I love bookstores. Alibris and Amazon are convenient for getting your hands on any obscure title you want and even pointing you toward others you might be interested in, but the online experience can’t match the pleasure I experience in wandering through the shelves and discovering a gem no search engine algorithm would have earmarked for my attention.
My latest such acquisition is Bad Land: An American Romance, a combination multi-year roadtrip and history that perfectly captures an obscure piece of Americana – the “dryland farming” fad that briefly populated large stretches of the arid Western states with small family farms in the first decades of the 20th Century and ultimately ended in the Dust Bowl diaspora of the 1930s.
Author Jonathan Raban had the great good fortune to come across, first, a 700-page history of the period in eastern Montana – one of those micro-histories compiled by local historical societies, privately published 50 years ago and soon forgotten. Next Raban unearthed an unpublished memoir written by the son of one of the homesteading families in that area, another mother lode of local lore and anecdotes. Then he went on to spend years intensively researching the period. Most important, he spent a great deal of time on the ground in eastern Montana getting to know the land and the people. His resulting account is both engaging and informative, sympathetic but not sentimental and insightful without being at all condescending – a remarkable achievement for an ex-pat Englishman living in Seattle.
Although Bad Land is set in eastern Montana, the story could be told of any rural county between the 100th meridian and the Rockies, including eastern New Mexico.

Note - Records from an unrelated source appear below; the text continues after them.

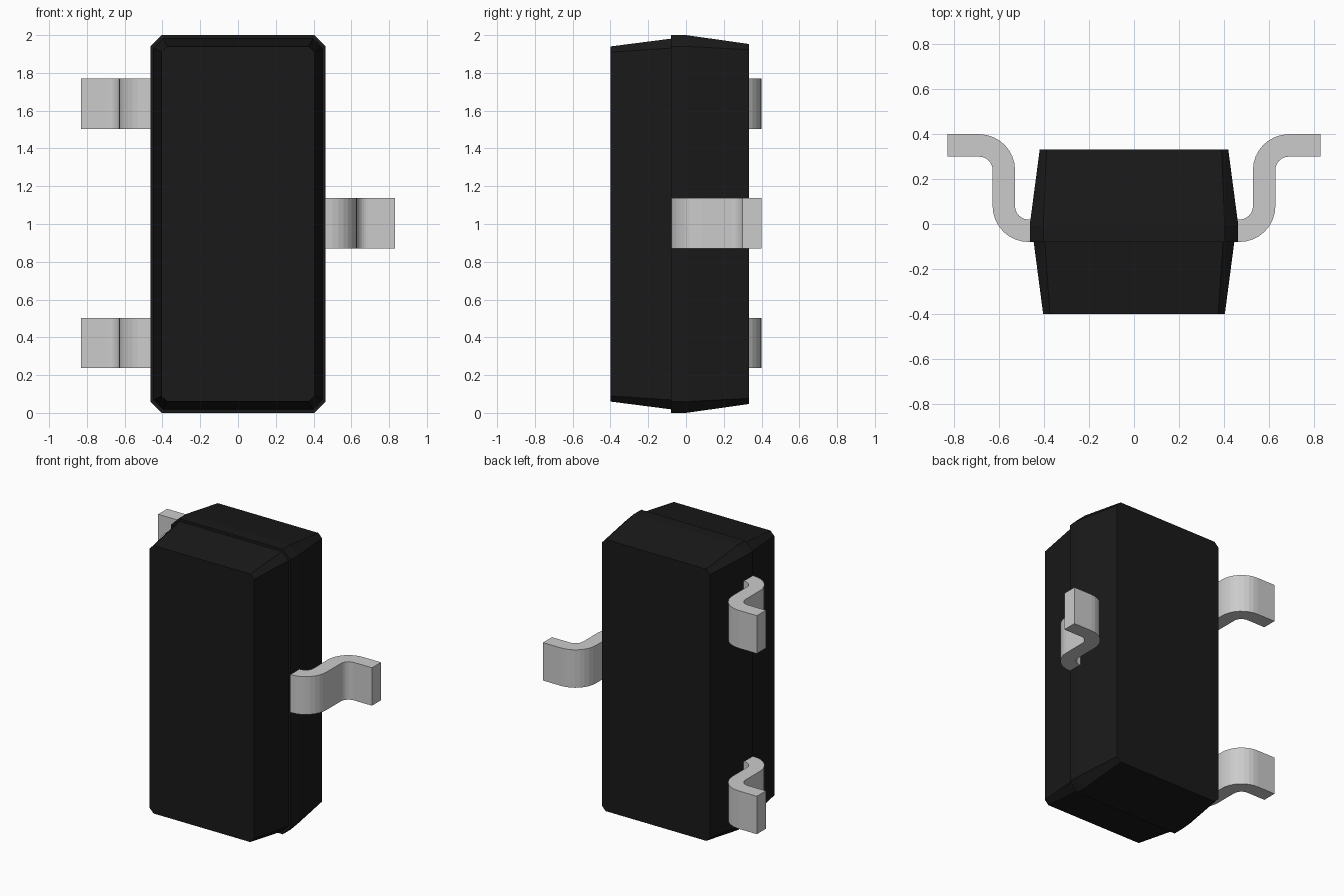
import bpy, bmesh, math

if "Cube" in bpy.data.objects:
    bpy.data.objects.remove(bpy.data.objects["Cube"])

def material(name, v):
    m = bpy.data.materials.new(name)
    m.diffuse_color = (v, v, v, 1)
    m.use_nodes = True
    m.node_tree.nodes["Principled BSDF"].inputs["Base Color"].default_value = m.diffuse_color
    return m

def finish(name, bm, mat=None):
    bmesh.ops.recalc_face_normals(bm, faces=bm.faces)
    me = bpy.data.meshes.new(name)
    bm.to_mesh(me)
    bm.free()
    ob = bpy.data.objects.new(name, me)
    bpy.context.collection.objects.link(ob)
    if mat:
        me.materials.append(mat)
    return ob

def loft(name, rings, mat=None):
    bm = bmesh.new()
    loops = [[bm.verts.new(p) for p in r] for r in rings]
    n = len(rings[0])
    for a, b in zip(loops, loops[1:]):
        for i in range(n):
            j = (i + 1) % n
            bm.faces.new((a[i], a[j], b[j], b[i]))
    bm.faces.new(loops[0])
    bm.faces.new(loops[-1])
    return finish(name, bm, mat)

def octagon(y, hx, hz, c):
    # chamfered rectangle in the xz plane, centred at z = 1
    pts = [(hx - c, hz), (hx, hz - c), (hx, c - hz), (hx - c, -hz),
           (c - hx, -hz), (-hx, c - hz), (-hx, hz - c), (c - hx, hz)]
    return [(x, y, 1 + z) for x, z in pts]

# Package body: tapered front half, small step, belt and tapered back half
sections = [(-0.40, 0.405, 0.94, 0.03), (-0.08, 0.447, 0.981, 0.05),
            (-0.08, 0.464, 1.0, 0.06), (0.0, 0.464, 1.0, 0.06),
            (0.333, 0.42, 0.953, 0.03)]
loft("package_body", [octagon(*s) for s in sections], material("black_plastic", 0.01))

# Gull-wing lead: S-shaped centre line given thickness, then extruded in z
SEG, T = 8, 0.05

def lead_profile():
    outer, inner = [(0.42, -0.08)], [(0.42, 0.02)]
    for i in range(SEG + 1):
        a = math.radians(-90 + 90 * i / SEG)
        for side, r in ((outer, 0.11 + T), (inner, 0.11 - T)):
            side.append((0.47 + r * math.cos(a), 0.08 + r * math.sin(a)))
    for i in range(SEG + 1):
        a = math.radians(180 - 90 * i / SEG)
        for side, r in ((outer, 0.11 - T), (inner, 0.11 + T)):
            side.append((0.69 + r * math.cos(a), 0.24 + r * math.sin(a)))
    outer.append((0.83, 0.30))
    inner.append((0.83, 0.40))
    return list(zip(outer, inner))

def lead(name, sx, zc, half=0.133):
    rings = [[(sx * o[0], o[1], zc - half), (sx * o[0], o[1], zc + half),
              (sx * i[0], i[1], zc + half), (sx * i[0], i[1], zc - half)]
             for o, i in lead_profile()]
    loft(name, rings)

lead("lead_right", 1, 1.004)
lead("lead_left_lower", -1, 0.37)
lead("lead_left_upper", -1, 1.637)
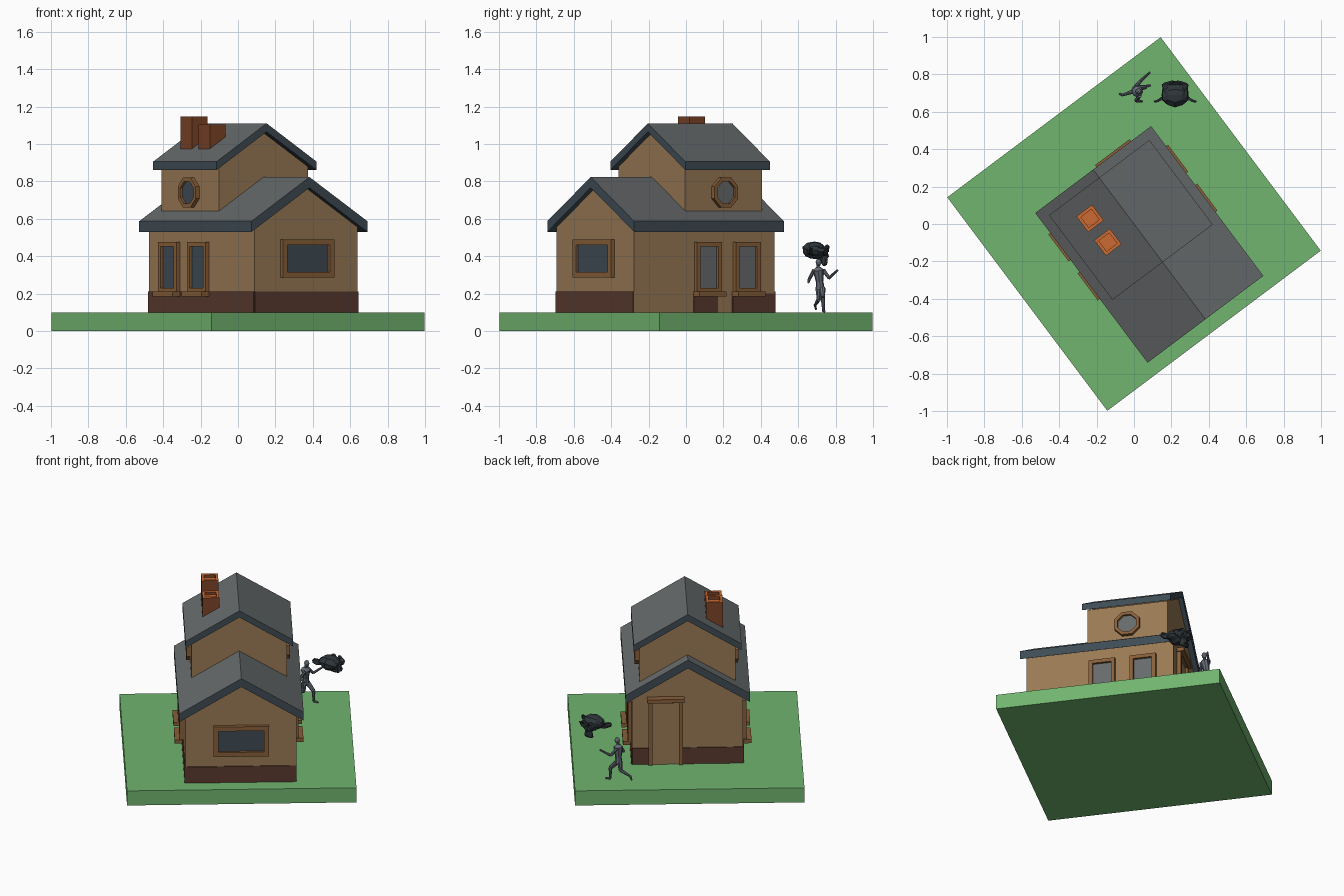
import bpy, bmesh, math
from mathutils import Matrix, Vector

if "Cube" in bpy.data.objects:
    bpy.data.objects.remove(bpy.data.objects["Cube"])

# The whole plot is turned about z: local u = along the gable width, v = along the ridge
ROT = Matrix.Rotation(math.atan2(0.6, 0.8), 4, 'Z')


def mat(name, rgb):
    m = bpy.data.materials.new(name)
    m.diffuse_color = (*rgb, 1)
    m.use_nodes = True
    m.node_tree.nodes["Principled BSDF"].inputs["Base Color"].default_value = m.diffuse_color
    return m


GRASS = mat("grass_green", (.165, .46, .16))
WALL = mat("wall_tan", (.32, .195, .09))
BAND = mat("base_brown", (.10, .042, .027))
ROOF = mat("roof_grey", (.135, .145, .148))
SLATE = mat("slate_blue", (.05, .072, .09))
FRAME = mat("frame_brown", (.25, .115, .042))
BRICK = mat("brick_red", (.20, .056, .02))
CAP = mat("cap_orange", (.60, .145, .034))
CHAR = mat("charcoal", (.028, .037, .042))
SKIN = mat("figure_grey", (.13, .15, .18))


def finish(name, bm, mats, xf=ROT):
    bmesh.ops.recalc_face_normals(bm, faces=bm.faces)
    bm.transform(xf)
    me = bpy.data.meshes.new(name)
    bm.to_mesh(me)
    bm.free()
    for m in mats:
        me.materials.append(m)
    ob = bpy.data.objects.new(name, me)
    bpy.context.collection.objects.link(ob)
    return ob


def add_box(bm, lo, hi):
    lo, hi = Vector(lo), Vector(hi)
    c, s = (lo + hi) / 2, hi - lo
    m = Matrix.Translation(c) @ Matrix.Diagonal((abs(s.x), abs(s.y), abs(s.z), 1))
    return bmesh.ops.create_cube(bm, size=1, matrix=m)["verts"]


def box(name, lo, hi, m):
    bm = bmesh.new()
    add_box(bm, lo, hi)
    return finish(name, bm, [m])


def prism(name, profile, v0, v1, mats, rule=None):
    """Extrude a (u, z) profile along v."""
    bm = bmesh.new()
    f = bm.faces.new([bm.verts.new((u, v0, z)) for u, z in profile])
    ext = bmesh.ops.extrude_face_region(bm, geom=[f])["geom"]
    bmesh.ops.translate(bm, vec=(0, v1 - v0, 0),
                        verts=[e for e in ext if isinstance(e, bmesh.types.BMVert)])
    bmesh.ops.recalc_face_normals(bm, faces=bm.faces)
    if rule:
        for f in bm.faces:
            f.normal_update()
            f.material_index = rule(f)
    return finish(name, bm, mats)


def walls(name, hw, v0, v1, z0, apex):
    eave = apex - .61 * hw
    prism(name, [(-hw, z0), (hw, z0), (hw, eave), (0, apex), (-hw, eave)], v0, v1, [WALL])


def roof(name, hw, v0, v1, eave, ridge, t):
    pts = [(-hw, eave - t), (0, ridge - t), (hw, eave - t), (hw, eave), (0, ridge), (-hw, eave)]
    prism(name, pts, v0, v1, [ROOF, SLATE], lambda f: 0 if f.normal.z > .5 else 1)


def on_wall(axis, sign, d, a, out, z):
    """Point on a wall: a = along it, out = distance outward from it."""
    n = sign * (d + out)
    return (n, a, z) if axis == 'u' else (a, n, z)


def framed(name, axis, sign, d, a0, a1, z0, z1, w, panel, bottom=True):
    bars = [(a0, a0 + w, z0, z1), (a1 - w, a1, z0, z1), (a0 + w, a1 - w, z1 - w, z1)]
    if bottom:
        bars.append((a0 + w, a1 - w, z0, z0 + w))
    bm = bmesh.new()
    for p, q, r, s in bars:
        add_box(bm, on_wall(axis, sign, d, p, -.01, r), on_wall(axis, sign, d, q, .024, s))
    finish(name + "_frame", bm, [FRAME])
    box(name + "_panel", on_wall(axis, sign, d, a0 + w / 2, 0, z0 + (w / 2 if bottom else 0)),
        on_wall(axis, sign, d, a1 - w / 2, .008, z1 - w / 2), panel)


# Lawn slab
box("lawn", (-.713, -.713, 0), (.713, .713, .1), GRASS)

# Two storeys with gable roofs
HW, V0, V1 = .345, -.606, .332
walls("lower_walls", HW, V0, V1, .1, .765)
roof("lower_roof", .387, -.637, .364, .587, .823, .057)
UW = .297
walls("upper_walls", UW, -.228, .284, .5, 1.06)
roof("upper_roof", .335, -.255, .31, .905, 1.11, .045)

# Dark base band
box("base_front", (-HW, V0 - .006, .1), (HW, V0, .21), BAND)
box("base_back", (-HW, V1, .1), (HW, V1 + .006, .21), BAND)
box("base_left", (-HW - .006, V0, .1), (-HW, V1, .21), BAND)
for i, (a, b) in enumerate([(-.21, -.05), (.05, V1)]):
    box(f"base_right_{i}", (HW, a, .1), (HW + .006, b, .2), BAND)

# Tall side windows with sills, and octagonal upper windows
for side, sign, glass in (("left", -1, SLATE), ("right", 1, ROOF)):
    for i, c in enumerate((-.12, .14)):
        framed(f"{side}_window_{i}", 'u', sign, HW, c - .083, c + .083, .205, .475, .024, glass)
        box(f"{side}_sill_{i}", on_wall('u', sign, HW, c - .09, 0, .185),
            on_wall('u', sign, HW, c + .09, .055, .21), FRAME)
    bm = bmesh.new()
    m = (Matrix.Translation((sign * (UW + .005), .028, .74)) @ Matrix.Rotation(sign * math.pi / 2, 4, 'Y')
         @ Matrix.Rotation(math.pi / 8, 4, 'Z'))
    bmesh.ops.create_cone(bm, cap_ends=True, segments=8, radius1=.086, radius2=.086, depth=.04, matrix=m)
    bm.normal_update()
    cap = max(bm.faces, key=lambda f: sign * f.calc_center_median().x)
    bmesh.ops.inset_region(bm, faces=[cap], thickness=.022)
    ext = bmesh.ops.extrude_face_region(bm, geom=[cap])["geom"]
    bmesh.ops.delete(bm, geom=[cap], context='FACES_ONLY')
    bmesh.ops.translate(bm, vec=(-sign * .015, 0, 0),
                        verts=[e for e in ext if isinstance(e, bmesh.types.BMVert)])
    for e in ext:
        if isinstance(e, bmesh.types.BMFace):
            e.material_index = 1
    finish(f"{side}_round_window", bm, [FRAME, glass])

# Wide front window, back door with lintel
framed("front_window", 'v', -1, -V0, -.172, .172, .285, .49, .03, SLATE)
framed("door", 'v', 1, V1, .03, .245, .1, .55, .025, WALL, bottom=False)
box("door_lintel", (.022, V1, .535), (.253, V1 + .045, .56), FRAME)

# Chimneys with orange hollow caps
for i, (v, top) in enumerate([(.165, 1.148), (.006, 1.105)]):
    bm = bmesh.new()
    add_box(bm, (-.222, v - .052, .85), (-.118, v + .052, top))
    bm.normal_update()
    cap = max(bm.faces, key=lambda f: f.calc_center_median().z)
    ring = bmesh.ops.inset_region(bm, faces=[cap], thickness=.024)["faces"]
    ext = bmesh.ops.extrude_face_region(bm, geom=[cap])["geom"]
    bmesh.ops.delete(bm, geom=[cap], context='FACES_ONLY')
    bmesh.ops.translate(bm, vec=(0, 0, -.02),
                        verts=[e for e in ext if isinstance(e, bmesh.types.BMVert)])
    for f in ring + [e for e in ext if isinstance(e, bmesh.types.BMFace)]:
        f.material_index = 1
    finish(f"chimney_{i}", bm, [BRICK, CAP])

# Floating animal head behind the house
bpy.ops.mesh.primitive_monkey_add(size=2, location=(.22, .695, .413), rotation=(0, 0, math.pi))
head = bpy.context.object
head.name = "animal_head"
head.scale = (.084, .084, .066)
head.data.materials.append(CHAR)


# Running figure from tapered limbs
def limb(bm, p, q, r1, r2):
    p, q = Vector(p), Vector(q)
    d = q - p
    m = Matrix.Translation((p + q) / 2) @ d.to_track_quat('Z', 'Y').to_matrix().to_4x4()
    bmesh.ops.create_cone(bm, cap_ends=True, segments=8, radius1=r1, radius2=r2,
                          depth=d.length, matrix=m)


bm = bmesh.new()
paths = [
    ([(.01, .717, .222), (.012, .715, .262), (.018, .708, .325), (.02, .706, .342)], [.024, .02, .03, .011]),
    ([(.02, .706, .335), (.022, .707, .36)], [.009, .009]),
    ([(.01, .735, .325), (.035, .765, .283), (.085, .81, .325)], [.011, .009, .006]),   # front arm
    ([(.03, .685, .325), (.01, .66, .28), (.045, .655, .26)], [.011, .009, .006]),      # rear arm
    ([(.015, .728, .228), (.06, .732, .18), (.06, .735, .11)], [.017, .012, .007]),     # front leg
    ([(.06, .735, .108), (.09, .742, .105)], [.008, .005]),
    ([(.005, .708, .228), (.0, .71, .17), (-.06, .69, .138)], [.017, .012, .007]),      # rear leg
    ([(-.06, .69, .14), (-.075, .695, .115)], [.008, .005]),
]
for pts, rad in paths:
    for k in range(len(pts) - 1):
        limb(bm, pts[k], pts[k + 1], rad[k], rad[k + 1])
bmesh.ops.create_icosphere(bm, subdivisions=2, radius=1, matrix=Matrix.Translation((.025, .709, .368))
                           @ Matrix.Diagonal((.017, .016, .021, 1)))
finish("running_figure", bm, [SKIN], Matrix.Identity(4))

I wrote a column last year on those abandoned farmsteads and the stubborn few who endured the bad years and remain there today.